Chicago Bans Baby Bottles With BPA Plastic
The Chicago City Council on Wednesday unanimously adopted a measure making Chicago the nation’s first city to ban the sale of baby bottles and sippy cups manufactured with a chemical that some studies have linked to disease.
Passage was driven by what officials here call federal regulators’ failure to take action on a grave public health issue.
The chemical, bisphenol-A, or BPA, is commonly employed to harden plastics, among other uses. Over time, it can leach into the contents of a plastic container, particularly one that is used in a microwave oven or cleaned in a dishwasher.

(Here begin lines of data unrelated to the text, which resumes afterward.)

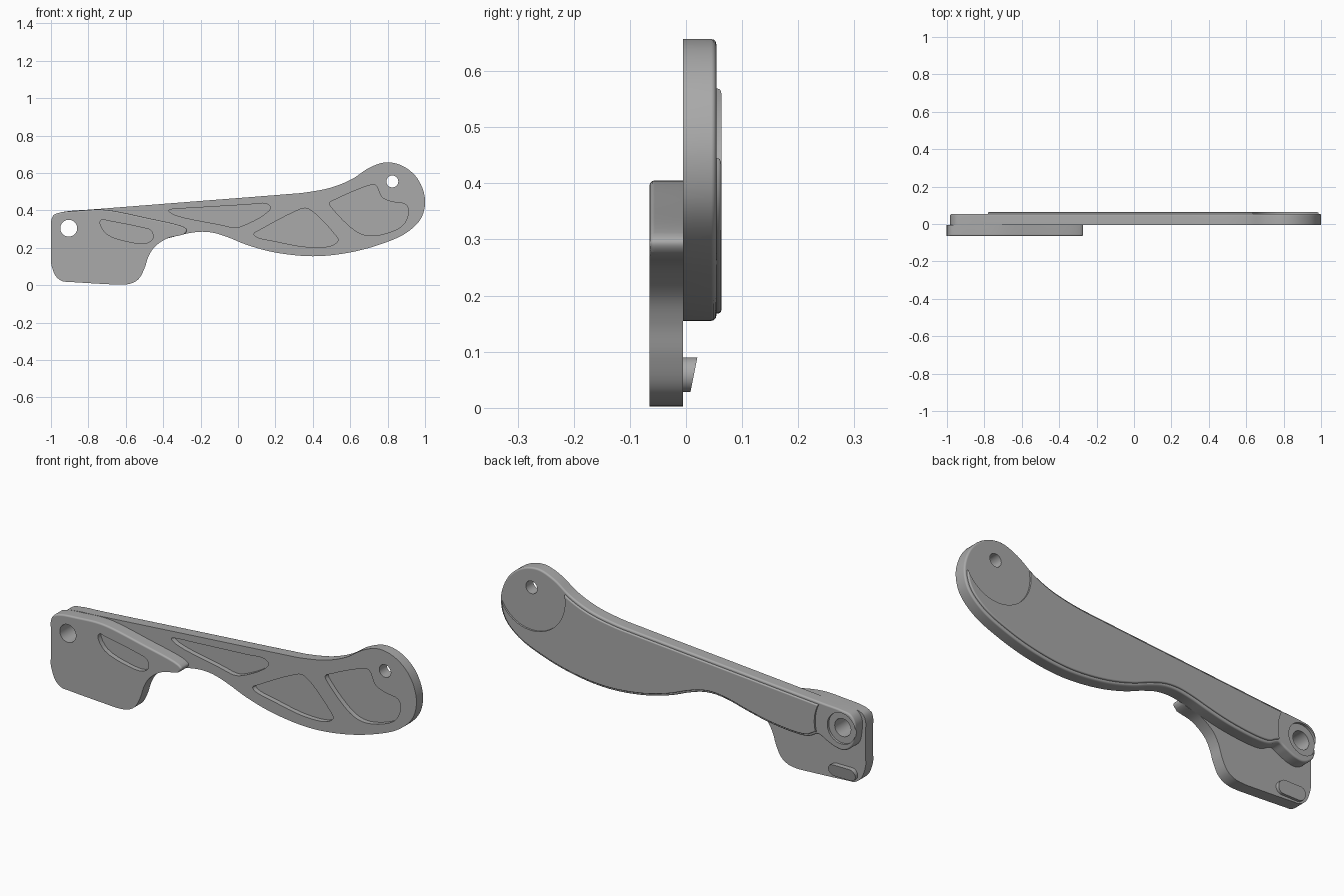
import bpy, bmesh, math
from mathutils import Vector

cube = bpy.data.objects.get("Cube")
if cube:
    bpy.data.objects.remove(cube)

grey = bpy.data.materials.new("satin grey")
grey.use_nodes = True
grey.diffuse_color = (0.4, 0.4, 0.4, 1)
grey.node_tree.nodes["Principled BSDF"].inputs["Base Color"].default_value = grey.diffuse_color

FRONT, MID, BACK, PANEL = -0.065, -0.005, 0.054, 0.063


def smooth_loop(points, steps=6):
    """Closed centripetal spline through (x, z) points."""
    pts = [Vector(p) for p in points]
    count = len(pts)
    result = []
    for i in range(count):
        a, b, c, d = (pts[(i + k) % count] for k in (-1, 0, 1, 2))
        t0 = 0
        t1 = t0 + (b - a).length ** 0.5
        t2 = t1 + (c - b).length ** 0.5
        t3 = t2 + (d - c).length ** 0.5
        for s in range(steps):
            t = t1 + (t2 - t1) * s / steps
            ab = a.lerp(b, (t - t0) / (t1 - t0))
            bc = b.lerp(c, (t - t1) / (t2 - t1))
            cd = c.lerp(d, (t - t2) / (t3 - t2))
            abc = ab.lerp(bc, (t - t0) / (t2 - t0))
            bcd = bc.lerp(cd, (t - t1) / (t3 - t1))
            result.append(abc.lerp(bcd, (t - t1) / (t2 - t1)))
    return result


def circle(x, z, radius, sides=40):
    return [Vector((x + radius * math.cos(math.tau * i / sides),
                    z + radius * math.sin(math.tau * i / sides))) for i in range(sides)]


def shrink(loop, amount):
    """Move a clockwise loop inward along its normals."""
    result = []
    for i, p in enumerate(loop):
        t = (loop[(i + 1) % len(loop)] - loop[i - 1]).normalized()
        result.append(p + Vector((t.y, -t.x)) * amount)
    return result


def plate(name, loop, y0, y1, rim=None, radius=0.0):
    """Extrude an (x, z) loop from y0 to y1, rounding the rim edges picked by a rule."""
    bm = bmesh.new()
    face = bm.faces.new([bm.verts.new((p.x, y0, p.y)) for p in loop])
    out = bmesh.ops.extrude_face_region(bm, geom=[face], use_keep_orig=True)
    for v in out["geom"]:
        if isinstance(v, bmesh.types.BMVert):
            v.co.y = y1
    bmesh.ops.recalc_face_normals(bm, faces=bm.faces)
    if rim:
        edges = [e for e in bm.edges if all(rim(v.co) for v in e.verts)]
        bmesh.ops.bevel(bm, geom=edges, offset=radius, segments=3, profile=0.5,
                        affect='EDGES', clamp_overlap=False)
    mesh = bpy.data.meshes.new(name)
    bm.to_mesh(mesh)
    bm.free()
    mesh.materials.append(grey)
    obj = bpy.data.objects.new(name, mesh)
    bpy.context.collection.objects.link(obj)
    return obj


def activate(obj):
    bpy.ops.object.select_all(action='DESELECT')
    obj.select_set(True)
    bpy.context.view_layer.objects.active = obj


def cut(obj, loop, y0, y1):
    """Subtract an extruded loop from a part."""
    cutter = plate("cutter", loop, y0, y1)
    cutter.hide_render = True
    activate(obj)
    mod = obj.modifiers.new("cut", 'BOOLEAN')
    mod.operation, mod.solver, mod.object = 'DIFFERENCE', 'EXACT', cutter
    bpy.ops.object.modifier_apply(modifier=mod.name)
    bpy.data.objects.remove(cutter)


def finish(obj):
    activate(obj)
    bpy.ops.object.shade_smooth_by_angle(angle=math.radians(32))
    obj.modifiers.new("even shading", 'WEIGHTED_NORMAL').keep_sharp = True


# Outlines, clockwise seen from the front
arm_outline = smooth_loop([
    (-.98, .35), (-.955, .385), (-.9, .397), (-.8, .404), (-.3, .443), (.25, .486), (.36, .496),
    (.5, .523), (.61, .568), (.7, .627), (.79, .657), (.88, .638), (.96, .57), (1, .46),
    (.98, .36), (.9, .28), (.75, .215), (.58, .172), (.4, .155), (.2, .175), (.05, .215),
    (-.05, .255), (-.13, .28), (-.2, .286), (-.28, .275), (-.38, .25), (-.5, .225),
    (-.65, .21), (-.72, .215), (-.775, .24), (-.82, .22), (-.87, .2), (-.92, .197),
    (-.965, .23), (-.98, .29)])
lever_outline = smooth_loop([
    (-1, .34), (-.985, .375), (-.945, .39), (-.85, .399), (-.75, .405), (-.68, .4),
    (-.5, .363), (-.29, .312), (-.272, .295), (-.285, .275), (-.38, .25), (-.45, .2),
    (-.48, .15), (-.5, .09), (-.53, .035), (-.57, .01), (-.62, .003), (-.7, .006),
    (-.9, .018), (-.94, .022), (-.975, .05), (-1, .12), (-1, .16), (-1, .3)])
arm_pockets = [
    [(-.37, .4), (-.35, .407), (-.25, .413), (.05, .431), (.15, .436), (.175, .415),
     (.14, .378), (.02, .316), (-.02, .309), (-.1, .325), (-.34, .377)],
    [(.085, .275), (.12, .297), (.3, .392), (.36, .412), (.41, .385), (.51, .28),
     (.535, .24), (.5, .212), (.37, .205), (.2, .235), (.1, .258)],
    [(.49, .44), (.53, .463), (.69, .53), (.735, .535), (.77, .47), (.82, .447), (.9, .43),
     (.91, .38), (.88, .32), (.8, .28), (.7, .265), (.63, .29), (.51, .405)]]
lever_pocket = [(-.725, .352), (-.7, .346), (-.52, .31), (-.465, .292), (-.455, .25),
                (-.49, .225), (-.57, .23), (-.7, .273), (-.738, .335)]
pivot, tip_hole = (-.905, .305), (.825, .555)

# Long arm with rounded back rim, pockets and holes
arm = plate("arm", arm_outline, MID, BACK, lambda c: c.y > BACK - .001, .009)
for pocket in arm_pockets:
    cut(arm, smooth_loop(pocket, 4), -.1, MID + .025)
cut(arm, circle(*pivot, .045), -.1, .1)
cut(arm, circle(*pivot, .078), BACK - .012, .1)
cut(arm, circle(*tip_hole, .032), -.1, .1)
finish(arm)

# Raised panel on the back of the arm, stopping short of both ends
panel = plate("back_panel", shrink(arm_outline, .013), BACK - .012, PANEL,
              lambda c: c.y > PANEL - .001, .006)
cut(panel, circle(.82, .53, .188, 64), 0, .1)
cut(panel, circle(-.96, .305, .2, 64), 0, .1)
finish(panel)

# Short lever in front, rounded along its upper edge
lever = plate("lever", lever_outline, FRONT, MID,
              lambda c: c.y < FRONT + .001 and c.z > .27 and c.x > -.99, .009)
cut(lever, smooth_loop(lever_pocket, 4), -.1, FRONT + .025)
cut(lever, circle(*pivot, .045), -.1, .1)
finish(lever)

# Sloping stop stud on the back of the lever
stud_loop = [Vector((side * .045 + .031 * math.sin(a * side) - .88, .059 + .031 * math.cos(a * side)))
             for side, angles in ((1, range(9)), (-1, range(8, -1, -1)))
             for a in (math.pi * k / 8 for k in angles)]
stud = plate("stop_stud", stud_loop, MID - .01, .02)
for v in stud.data.vertices:
    if v.co.y > 0:
        v.co.y = .008 + .2 * (v.co.z - .028)
finish(stud)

Some animal studies have found that BPA apparently accelerates puberty and poses a cancer risk, and, while the issue’s focus has been on the safety of children, the chemical has also been tied to an increased risk of heart disease and diabetes in adults. But in a draft risk assessment last year, the Food and Drug Administration said that at levels found in products on the American market, it appeared to be safe.
In October, a scientific panel of advisers to the F.D.A. condemned that conclusion, saying the agency had ignored crucial studies and used flawed methods. The agency's review of BPA studies goes on.
"The F.D.A. continues to be recalcitrant and very slow about taking any action on BPA," said Alderman Manuel Flores, one of two Chicago officials who proposed the city's ban after hearing concerns about the chemical’s potentially harmful effects in young children.
Mr. Flores's measure, adopted by the City Council on a vote of 48 to 0, is to take effect in January. It requires the signature of Mayor Richard M. Daley, who voiced support for it after the vote.